# What you will do:
In the listing below, count the lines with "section" and report only the figure.

======== Record excerpts

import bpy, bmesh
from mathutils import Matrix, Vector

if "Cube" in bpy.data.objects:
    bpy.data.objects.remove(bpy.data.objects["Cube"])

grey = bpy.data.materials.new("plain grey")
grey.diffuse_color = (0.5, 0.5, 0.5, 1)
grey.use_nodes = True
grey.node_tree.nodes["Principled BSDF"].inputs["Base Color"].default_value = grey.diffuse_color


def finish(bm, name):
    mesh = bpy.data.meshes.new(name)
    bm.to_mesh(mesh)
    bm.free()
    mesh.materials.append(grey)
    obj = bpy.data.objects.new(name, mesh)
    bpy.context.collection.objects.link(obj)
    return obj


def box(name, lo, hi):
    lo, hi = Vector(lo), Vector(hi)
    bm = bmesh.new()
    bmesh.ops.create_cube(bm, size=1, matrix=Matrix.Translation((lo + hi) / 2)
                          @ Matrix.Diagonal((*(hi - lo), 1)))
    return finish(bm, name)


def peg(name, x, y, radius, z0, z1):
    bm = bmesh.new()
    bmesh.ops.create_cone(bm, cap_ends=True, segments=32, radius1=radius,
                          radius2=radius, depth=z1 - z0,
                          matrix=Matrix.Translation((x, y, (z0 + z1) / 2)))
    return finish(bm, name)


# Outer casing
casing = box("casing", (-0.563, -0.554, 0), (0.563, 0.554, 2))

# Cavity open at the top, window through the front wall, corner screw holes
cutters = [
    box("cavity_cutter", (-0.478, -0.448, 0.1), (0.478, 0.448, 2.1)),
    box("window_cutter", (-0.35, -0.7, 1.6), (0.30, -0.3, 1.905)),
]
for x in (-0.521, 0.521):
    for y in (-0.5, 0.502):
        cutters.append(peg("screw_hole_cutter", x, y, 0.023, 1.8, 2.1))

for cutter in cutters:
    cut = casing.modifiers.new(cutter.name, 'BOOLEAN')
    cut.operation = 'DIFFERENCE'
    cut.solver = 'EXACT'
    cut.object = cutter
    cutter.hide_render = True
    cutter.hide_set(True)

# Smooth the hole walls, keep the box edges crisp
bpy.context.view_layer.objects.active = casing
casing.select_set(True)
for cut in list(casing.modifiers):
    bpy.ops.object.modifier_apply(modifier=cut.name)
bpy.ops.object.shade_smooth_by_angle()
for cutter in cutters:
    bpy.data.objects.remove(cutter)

================
======== Record excerpts

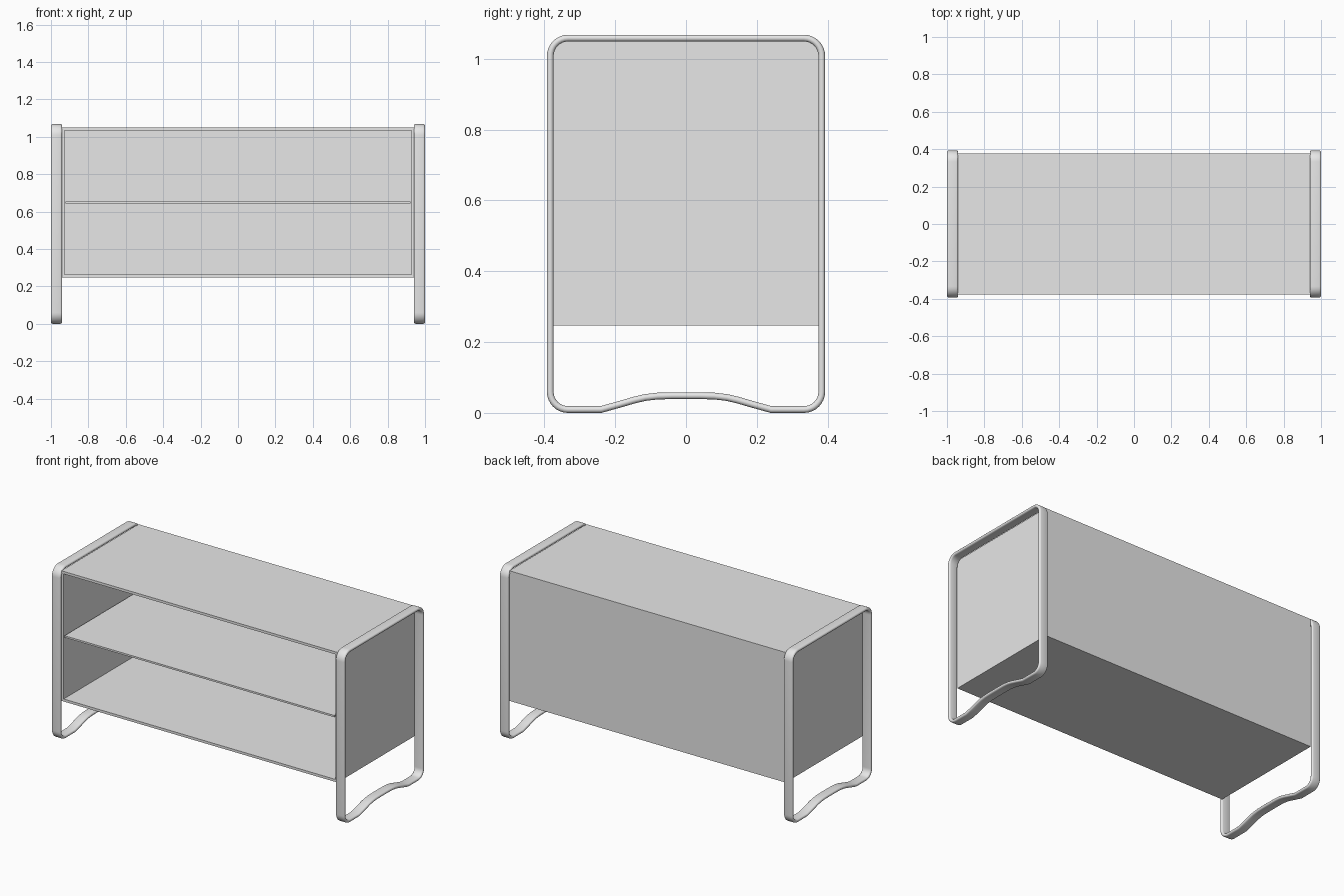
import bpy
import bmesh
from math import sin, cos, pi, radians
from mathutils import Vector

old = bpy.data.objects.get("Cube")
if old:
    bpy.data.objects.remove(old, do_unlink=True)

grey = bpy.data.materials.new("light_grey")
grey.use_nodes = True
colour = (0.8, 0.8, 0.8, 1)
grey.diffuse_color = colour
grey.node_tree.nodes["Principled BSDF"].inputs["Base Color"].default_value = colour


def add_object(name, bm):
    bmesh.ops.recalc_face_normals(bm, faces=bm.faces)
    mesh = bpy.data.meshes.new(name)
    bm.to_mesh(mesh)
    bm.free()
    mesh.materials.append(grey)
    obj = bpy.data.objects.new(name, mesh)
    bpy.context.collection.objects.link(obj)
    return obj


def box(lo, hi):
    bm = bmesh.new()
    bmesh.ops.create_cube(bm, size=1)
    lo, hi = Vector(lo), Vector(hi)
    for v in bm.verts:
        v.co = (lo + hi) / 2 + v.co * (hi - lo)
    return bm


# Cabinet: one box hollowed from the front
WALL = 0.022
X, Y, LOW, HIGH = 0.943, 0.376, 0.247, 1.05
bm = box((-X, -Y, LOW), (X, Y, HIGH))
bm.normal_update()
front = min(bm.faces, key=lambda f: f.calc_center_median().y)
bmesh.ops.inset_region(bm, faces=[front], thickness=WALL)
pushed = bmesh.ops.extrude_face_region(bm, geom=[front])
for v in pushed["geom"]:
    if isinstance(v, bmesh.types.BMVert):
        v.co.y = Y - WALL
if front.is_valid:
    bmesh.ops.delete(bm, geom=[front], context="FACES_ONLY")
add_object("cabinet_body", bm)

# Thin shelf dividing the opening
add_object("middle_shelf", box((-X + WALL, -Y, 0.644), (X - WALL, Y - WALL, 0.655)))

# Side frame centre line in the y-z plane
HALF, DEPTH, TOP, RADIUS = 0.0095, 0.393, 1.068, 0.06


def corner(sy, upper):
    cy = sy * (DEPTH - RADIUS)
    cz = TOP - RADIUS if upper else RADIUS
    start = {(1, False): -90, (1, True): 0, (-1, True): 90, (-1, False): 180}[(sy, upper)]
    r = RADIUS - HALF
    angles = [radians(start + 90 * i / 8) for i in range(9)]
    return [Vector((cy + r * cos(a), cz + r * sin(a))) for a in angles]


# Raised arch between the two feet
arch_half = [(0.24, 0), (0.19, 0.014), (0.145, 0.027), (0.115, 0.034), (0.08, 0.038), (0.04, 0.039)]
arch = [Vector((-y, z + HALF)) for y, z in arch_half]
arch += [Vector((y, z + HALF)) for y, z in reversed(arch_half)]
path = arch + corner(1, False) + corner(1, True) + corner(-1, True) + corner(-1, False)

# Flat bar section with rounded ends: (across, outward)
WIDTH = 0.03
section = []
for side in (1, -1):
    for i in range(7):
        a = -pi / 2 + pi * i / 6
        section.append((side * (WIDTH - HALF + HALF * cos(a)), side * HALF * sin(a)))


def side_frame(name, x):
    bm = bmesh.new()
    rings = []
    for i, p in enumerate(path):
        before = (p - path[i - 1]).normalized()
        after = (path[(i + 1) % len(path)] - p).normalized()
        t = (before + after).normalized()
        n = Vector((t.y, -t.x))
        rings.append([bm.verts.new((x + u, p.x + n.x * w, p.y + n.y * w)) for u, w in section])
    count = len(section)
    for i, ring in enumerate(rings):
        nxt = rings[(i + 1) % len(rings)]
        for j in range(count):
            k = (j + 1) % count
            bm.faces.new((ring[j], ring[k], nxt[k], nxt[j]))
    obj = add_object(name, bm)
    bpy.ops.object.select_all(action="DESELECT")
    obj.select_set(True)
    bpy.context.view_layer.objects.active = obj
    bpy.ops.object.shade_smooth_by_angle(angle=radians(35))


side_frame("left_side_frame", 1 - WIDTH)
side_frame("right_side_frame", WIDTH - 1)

================

# Response to the task:
5